WORK ITEM: Output the data below exactly, without images.

== Segment start ==

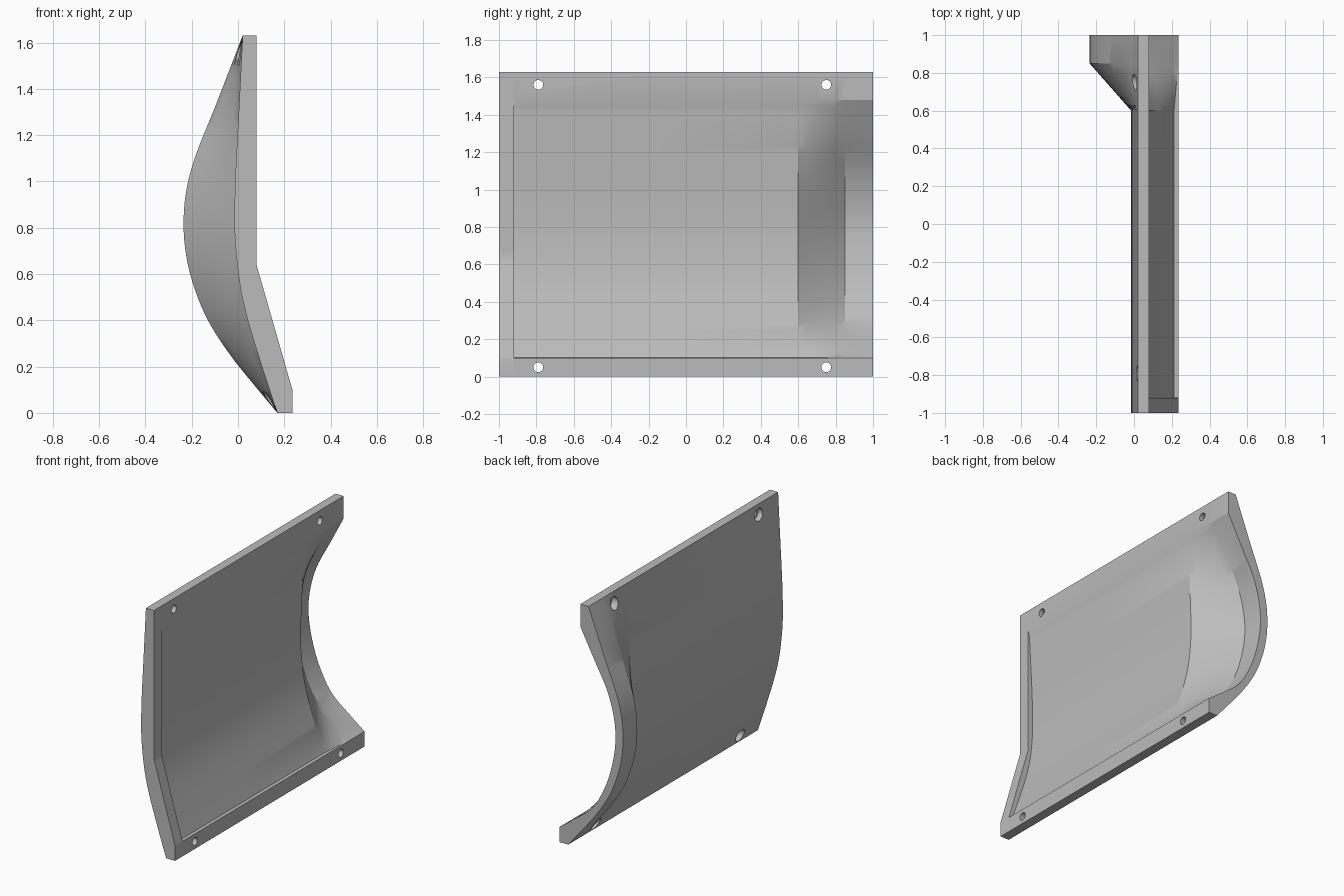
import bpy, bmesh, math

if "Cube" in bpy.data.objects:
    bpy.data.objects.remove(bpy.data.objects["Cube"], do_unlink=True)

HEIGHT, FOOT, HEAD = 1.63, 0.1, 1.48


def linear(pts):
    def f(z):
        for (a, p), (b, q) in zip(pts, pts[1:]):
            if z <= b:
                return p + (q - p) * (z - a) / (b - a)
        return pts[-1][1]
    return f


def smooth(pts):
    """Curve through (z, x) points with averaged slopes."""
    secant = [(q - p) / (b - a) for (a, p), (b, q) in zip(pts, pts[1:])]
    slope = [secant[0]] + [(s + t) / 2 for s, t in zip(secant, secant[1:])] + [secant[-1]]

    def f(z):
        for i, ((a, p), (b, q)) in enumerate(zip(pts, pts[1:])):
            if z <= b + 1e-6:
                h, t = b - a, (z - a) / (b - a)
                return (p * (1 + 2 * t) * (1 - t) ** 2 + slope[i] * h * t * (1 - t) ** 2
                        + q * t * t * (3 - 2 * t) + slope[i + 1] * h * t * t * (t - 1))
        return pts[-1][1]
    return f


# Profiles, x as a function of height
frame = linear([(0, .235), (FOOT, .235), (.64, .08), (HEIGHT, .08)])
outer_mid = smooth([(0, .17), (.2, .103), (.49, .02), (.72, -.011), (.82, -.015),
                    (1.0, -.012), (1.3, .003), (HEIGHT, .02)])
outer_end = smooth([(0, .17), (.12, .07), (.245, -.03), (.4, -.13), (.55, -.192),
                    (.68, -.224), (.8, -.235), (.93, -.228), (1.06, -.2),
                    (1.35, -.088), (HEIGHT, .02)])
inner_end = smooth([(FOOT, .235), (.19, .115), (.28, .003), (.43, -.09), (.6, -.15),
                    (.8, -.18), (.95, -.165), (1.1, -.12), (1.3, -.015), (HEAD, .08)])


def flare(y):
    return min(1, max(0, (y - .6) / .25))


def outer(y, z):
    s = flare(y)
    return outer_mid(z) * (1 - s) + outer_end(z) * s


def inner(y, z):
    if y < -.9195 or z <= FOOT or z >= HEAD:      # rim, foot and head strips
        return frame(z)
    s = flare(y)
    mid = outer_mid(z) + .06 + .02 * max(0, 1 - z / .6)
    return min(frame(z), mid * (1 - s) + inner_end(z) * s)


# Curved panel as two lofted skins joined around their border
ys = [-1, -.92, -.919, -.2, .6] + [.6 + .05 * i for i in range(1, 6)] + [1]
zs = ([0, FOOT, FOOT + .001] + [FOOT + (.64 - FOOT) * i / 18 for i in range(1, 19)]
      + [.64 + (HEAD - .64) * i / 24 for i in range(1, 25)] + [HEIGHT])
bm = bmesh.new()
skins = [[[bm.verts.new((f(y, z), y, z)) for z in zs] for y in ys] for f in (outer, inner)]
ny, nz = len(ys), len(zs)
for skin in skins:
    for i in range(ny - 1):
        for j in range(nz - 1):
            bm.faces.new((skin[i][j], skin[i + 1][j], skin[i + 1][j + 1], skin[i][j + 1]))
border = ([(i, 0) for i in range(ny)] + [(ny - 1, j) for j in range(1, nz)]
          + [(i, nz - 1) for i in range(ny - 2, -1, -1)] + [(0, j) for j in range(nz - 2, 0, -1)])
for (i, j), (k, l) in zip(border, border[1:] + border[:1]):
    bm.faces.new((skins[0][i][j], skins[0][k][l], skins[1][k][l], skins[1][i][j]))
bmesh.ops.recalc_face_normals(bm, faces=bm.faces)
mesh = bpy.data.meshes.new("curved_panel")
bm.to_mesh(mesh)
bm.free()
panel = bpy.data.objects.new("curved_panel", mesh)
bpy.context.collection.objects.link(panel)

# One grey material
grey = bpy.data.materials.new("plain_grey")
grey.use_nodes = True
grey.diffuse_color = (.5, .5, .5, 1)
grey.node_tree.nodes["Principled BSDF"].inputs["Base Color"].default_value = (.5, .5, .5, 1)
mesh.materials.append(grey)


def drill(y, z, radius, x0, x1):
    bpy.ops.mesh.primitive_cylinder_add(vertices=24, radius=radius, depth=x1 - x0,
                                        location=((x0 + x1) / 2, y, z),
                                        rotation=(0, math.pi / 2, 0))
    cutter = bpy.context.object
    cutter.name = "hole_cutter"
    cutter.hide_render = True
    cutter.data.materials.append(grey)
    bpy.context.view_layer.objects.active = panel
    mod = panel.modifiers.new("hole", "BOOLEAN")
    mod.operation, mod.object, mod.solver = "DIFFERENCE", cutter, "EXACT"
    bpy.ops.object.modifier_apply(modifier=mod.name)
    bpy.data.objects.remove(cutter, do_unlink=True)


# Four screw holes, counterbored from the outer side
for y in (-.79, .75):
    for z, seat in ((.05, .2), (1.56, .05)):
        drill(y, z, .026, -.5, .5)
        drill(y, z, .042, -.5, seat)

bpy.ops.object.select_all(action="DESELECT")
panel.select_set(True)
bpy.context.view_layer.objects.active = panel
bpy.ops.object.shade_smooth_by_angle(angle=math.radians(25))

== Segment end ==

RESULT BELOW:
import bpy, bmesh, math

if "Cube" in bpy.data.objects:
    bpy.data.objects.remove(bpy.data.objects["Cube"], do_unlink=True)

HEIGHT, FOOT, HEAD = 1.63, 0.1, 1.48


def linear(pts):
    def f(z):
        for (a, p), (b, q) in zip(pts, pts[1:]):
            if z <= b:
                return p + (q - p) * (z - a) / (b - a)
        return pts[-1][1]
    return f


def smooth(pts):
    """Curve through (z, x) points with averaged slopes."""
    secant = [(q - p) / (b - a) for (a, p), (b, q) in zip(pts, pts[1:])]
    slope = [secant[0]] + [(s + t) / 2 for s, t in zip(secant, secant[1:])] + [secant[-1]]

    def f(z):
        for i, ((a, p), (b, q)) in enumerate(zip(pts, pts[1:])):
            if z <= b + 1e-6:
                h, t = b - a, (z - a) / (b - a)
                return (p * (1 + 2 * t) * (1 - t) ** 2 + slope[i] * h * t * (1 - t) ** 2
                        + q * t * t * (3 - 2 * t) + slope[i + 1] * h * t * t * (t - 1))
        return pts[-1][1]
    return f


# Profiles, x as a function of height
frame = linear([(0, .235), (FOOT, .235), (.64, .08), (HEIGHT, .08)])
outer_mid = smooth([(0, .17), (.2, .103), (.49, .02), (.72, -.011), (.82, -.015),
                    (1.0, -.012), (1.3, .003), (HEIGHT, .02)])
outer_end = smooth([(0, .17), (.12, .07), (.245, -.03), (.4, -.13), (.55, -.192),
                    (.68, -.224), (.8, -.235), (.93, -.228), (1.06, -.2),
                    (1.35, -.088), (HEIGHT, .02)])
inner_end = smooth([(FOOT, .235), (.19, .115), (.28, .003), (.43, -.09), (.6, -.15),
                    (.8, -.18), (.95, -.165), (1.1, -.12), (1.3, -.015), (HEAD, .08)])


def flare(y):
    return min(1, max(0, (y - .6) / .25))


def outer(y, z):
    s = flare(y)
    return outer_mid(z) * (1 - s) + outer_end(z) * s


def inner(y, z):
    if y < -.9195 or z <= FOOT or z >= HEAD:      # rim, foot and head strips
        return frame(z)
    s = flare(y)
    mid = outer_mid(z) + .06 + .02 * max(0, 1 - z / .6)
    return min(frame(z), mid * (1 - s) + inner_end(z) * s)


# Curved panel as two lofted skins joined around their border
ys = [-1, -.92, -.919, -.2, .6] + [.6 + .05 * i for i in range(1, 6)] + [1]
zs = ([0, FOOT, FOOT + .001] + [FOOT + (.64 - FOOT) * i / 18 for i in range(1, 19)]
      + [.64 + (HEAD - .64) * i / 24 for i in range(1, 25)] + [HEIGHT])
bm = bmesh.new()
skins = [[[bm.verts.new((f(y, z), y, z)) for z in zs] for y in ys] for f in (outer, inner)]
ny, nz = len(ys), len(zs)
for skin in skins:
    for i in range(ny - 1):
        for j in range(nz - 1):
            bm.faces.new((skin[i][j], skin[i + 1][j], skin[i + 1][j + 1], skin[i][j + 1]))
border = ([(i, 0) for i in range(ny)] + [(ny - 1, j) for j in range(1, nz)]
          + [(i, nz - 1) for i in range(ny - 2, -1, -1)] + [(0, j) for j in range(nz - 2, 0, -1)])
for (i, j), (k, l) in zip(border, border[1:] + border[:1]):
    bm.faces.new((skins[0][i][j], skins[0][k][l], skins[1][k][l], skins[1][i][j]))
bmesh.ops.recalc_face_normals(bm, faces=bm.faces)
mesh = bpy.data.meshes.new("curved_panel")
bm.to_mesh(mesh)
bm.free()
panel = bpy.data.objects.new("curved_panel", mesh)
bpy.context.collection.objects.link(panel)

# One grey material
grey = bpy.data.materials.new("plain_grey")
grey.use_nodes = True
grey.diffuse_color = (.5, .5, .5, 1)
grey.node_tree.nodes["Principled BSDF"].inputs["Base Color"].default_value = (.5, .5, .5, 1)
mesh.materials.append(grey)


def drill(y, z, radius, x0, x1):
    bpy.ops.mesh.primitive_cylinder_add(vertices=24, radius=radius, depth=x1 - x0,
                                        location=((x0 + x1) / 2, y, z),
                                        rotation=(0, math.pi / 2, 0))
    cutter = bpy.context.object
    cutter.name = "hole_cutter"
    cutter.hide_render = True
    cutter.data.materials.append(grey)
    bpy.context.view_layer.objects.active = panel
    mod = panel.modifiers.new("hole", "BOOLEAN")
    mod.operation, mod.object, mod.solver = "DIFFERENCE", cutter, "EXACT"
    bpy.ops.object.modifier_apply(modifier=mod.name)
    bpy.data.objects.remove(cutter, do_unlink=True)


# Four screw holes, counterbored from the outer side
for y in (-.79, .75):
    for z, seat in ((.05, .2), (1.56, .05)):
        drill(y, z, .026, -.5, .5)
        drill(y, z, .042, -.5, seat)

bpy.ops.object.select_all(action="DESELECT")
panel.select_set(True)
bpy.context.view_layer.objects.active = panel
bpy.ops.object.shade_smooth_by_angle(angle=math.radians(25))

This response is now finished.